Singapore is welcoming them back, but a full return of Chinese tourists isn’t likely in 2023, Singapore Tourism Board executives said at a press conference Tuesday.
Singapore Tourism Board’s CEO Keith Tan cited limited flight capacity and the speed of China’s border reopening as some of the reasons a full recovery from Chinese tourists isn’t expected this year.
Tan told CNBC that travel recovery from China is unlikely to exceed 60% of pre-Covid levels by year-end.
“We are hoping to get, for the whole year 2023, between 30% to 60% of where we were compared to the whole year 2019,” he said. “In our most ambitious and aggressive scenarios, we hope that things will be almost back to normal by the end of 2023.”
Currently, the number of flights from Singapore to China is only 10% of what it was pre-Covid. Unlike other countries in Asia, Singapore has not imposed new Covid-related restrictions on travelers from China.
Singapore’s tourism industry is expected to recover to pre-pandemic levels by 2024, according to its tourism board.
Tan said he welcomes competition from Hong Kong in terms of MICE — meetings, incentives, conventions and exhibitions.
Hong Kong “will throw a lot of resources to secure and anchor a whole range of events,” he said.
“I welcome that competition. I think it is good, and I’m glad that Hong Kong is back in business … but that also means that we have to work harder at securing a good set of events and investments for Singapore.”
Juliana Kua, assistant CEO of Singapore Tourism Board, added that there is “a strong pipeline of MICE events coming up to attract Chinese corporate travelers.”
Kua said that a trend observed among Chinese travelers is small group bookings with customized itineraries, rather than off-the-shelf packaged tours. The Singapore Tourism Board is targeting these travelers, she said.
Singapore’s international visitor arrivals reached 6.3 million in 2022, which is 33% of 2019 levels, according to Singapore Tourism Board’s statistics. About 1.1 million visitors came from Indonesia, the highest number of arrivals from any country.

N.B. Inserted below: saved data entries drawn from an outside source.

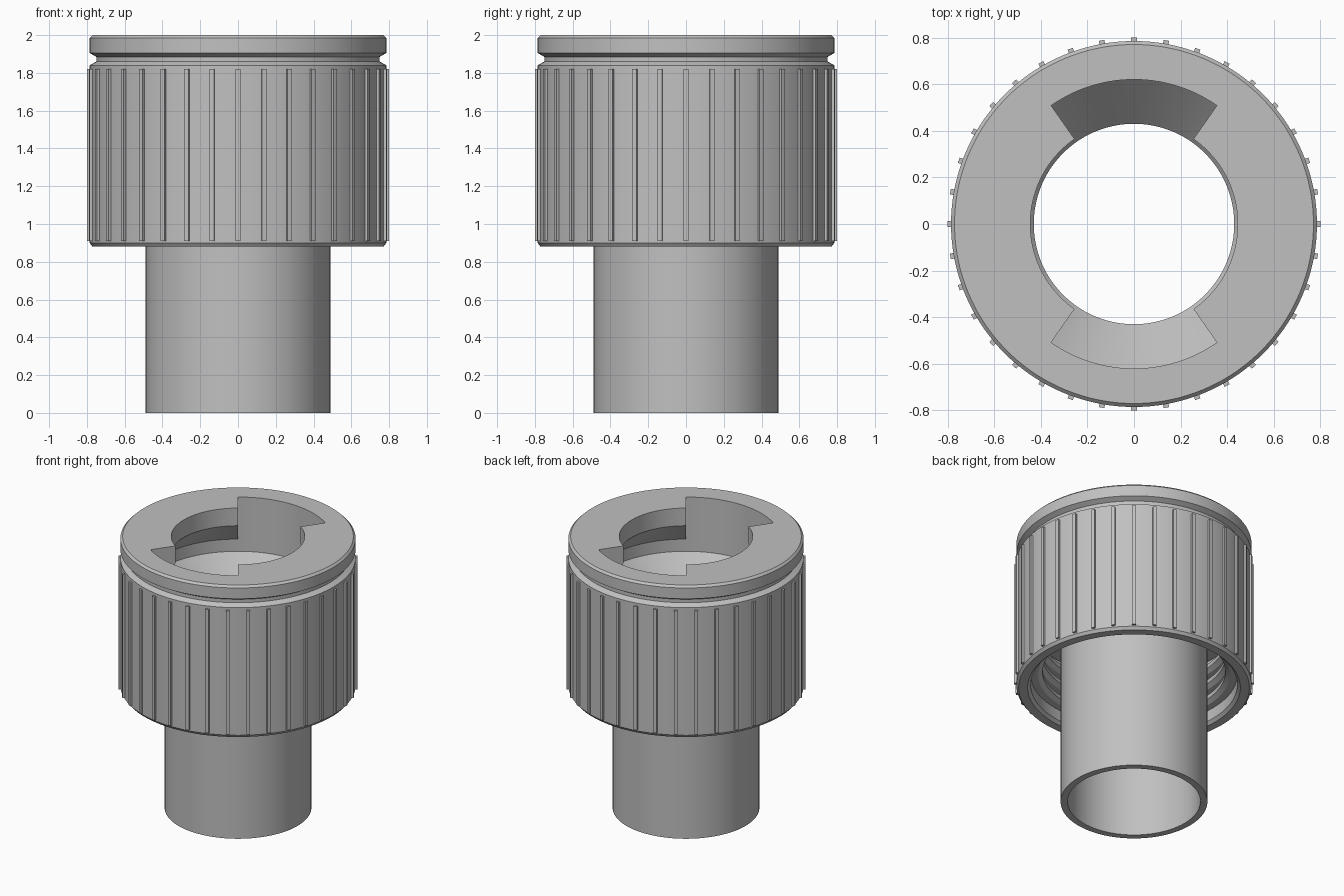
import bpy, bmesh, math
from mathutils import Matrix

if "Cube" in bpy.data.objects:
    bpy.data.objects.remove(bpy.data.objects["Cube"], do_unlink=True)

grey = bpy.data.materials.new("plain_grey")
grey.use_nodes = True
grey.diffuse_color = (0.53, 0.53, 0.53, 1)
grey.node_tree.nodes["Principled BSDF"].inputs["Base Color"].default_value = grey.diffuse_color

SEGMENTS = 144


def finish(bm, name):
    bmesh.ops.remove_doubles(bm, verts=bm.verts, dist=1e-5)
    bmesh.ops.dissolve_degenerate(bm, edges=bm.edges, dist=1e-5)
    bmesh.ops.recalc_face_normals(bm, faces=bm.faces)
    mesh = bpy.data.meshes.new(name)
    bm.to_mesh(mesh)
    bm.free()
    mesh.materials.append(grey)
    obj = bpy.data.objects.new(name, mesh)
    bpy.context.collection.objects.link(obj)
    bpy.ops.object.select_all(action="DESELECT")
    obj.select_set(True)
    bpy.context.view_layer.objects.active = obj
    bpy.ops.object.shade_smooth_by_angle(angle=math.radians(25))
    return obj


def sweep(name, sections):
    """Skin a closed loop of (matrix, profile) sections; profiles are closed r, z loops."""
    bm = bmesh.new()
    rings = [[bm.verts.new(m @ Matrix.Translation((r, 0, z)).translation) for r, z in p]
             for m, p in sections]
    for i, ring in enumerate(rings):
        after = rings[(i + 1) % len(rings)]
        for j in range(len(ring)):
            k = (j + 1) % len(ring)
            bm.faces.new((ring[j], after[j], after[k], ring[k]))
    return finish(bm, name)


def turn(i):
    return Matrix.Rotation(math.tau * i / SEGMENTS, 4, "Z")


# Knurled collar: grooved outside, lipped bore on top, open cavity below
SLOT_R = 0.62
lip = [(SLOT_R, 2), (0.445, 2), (0.445, 1.87), (SLOT_R, 1.69)]
wall = [(SLOT_R, 1.6), (0.69, 1.6), (0.69, 0.9), (0.71, 0.88),
        (0.77, 0.88), (0.785, 0.9), (0.785, 1.84), (0.75, 1.86),
        (0.75, 1.885), (0.785, 1.905), (0.785, 1.985), (0.77, 2)]
plain = lip + wall
slotted = [(SLOT_R, z) for r, z in lip] + wall

# Two opposite slots through the lip, each 70 degrees wide
half = round(SEGMENTS * 35 / 360)
sections = []
for i in range(SEGMENTS):
    offset = abs(i % (SEGMENTS // 2) - SEGMENTS // 4)
    if offset == half:
        pair = [plain, slotted]
        if i % (SEGMENTS // 2) > SEGMENTS // 4:
            pair.reverse()
        sections += [(turn(i), p) for p in pair]
    else:
        sections.append((turn(i), slotted if offset < half else plain))
sweep("collar", sections)

# Inner tube with a flared, conical seat
tube = [(0.443, 0), (0.49, 0), (0.49, 1.35), (0.68, 1.35), (0.68, 1.6),
        (0.62, 1.6), (0.43, 1.4), (0.43, 1.36), (0.443, 1.34)]
sweep("inner_tube", [(turn(i), tube) for i in range(SEGMENTS)])

# Grip ribs around the collar
bm = bmesh.new()
for i in range(36):
    place = (Matrix.Rotation(math.tau * i / 36, 4, "Z")
             @ Matrix.Translation((0.787, 0, 1.365))
             @ Matrix.Diagonal((0.026, 0.024, 0.91, 1)))
    bmesh.ops.create_cube(bm, size=1, matrix=place)
finish(bm, "grip_ribs")

# Stepped rings inside the cavity, around the tube
for n in range(3):
    z = 1.0 + 0.12 * n
    ring = [(0.61, z), (0.64, z - 0.02), (0.69, z - 0.02),
            (0.69, z + 0.05), (0.64, z + 0.05), (0.61, z + 0.03)]
    sweep("cavity_ring_%d" % (n + 1), [(turn(i), ring) for i in range(SEGMENTS)])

Preliminary estimates for tourism receipts are between $13.8 billion and $14.3 billion Singapore dollars ($10.4 billion and $10.8 billion), which is around half of 2019’s tourism revenue.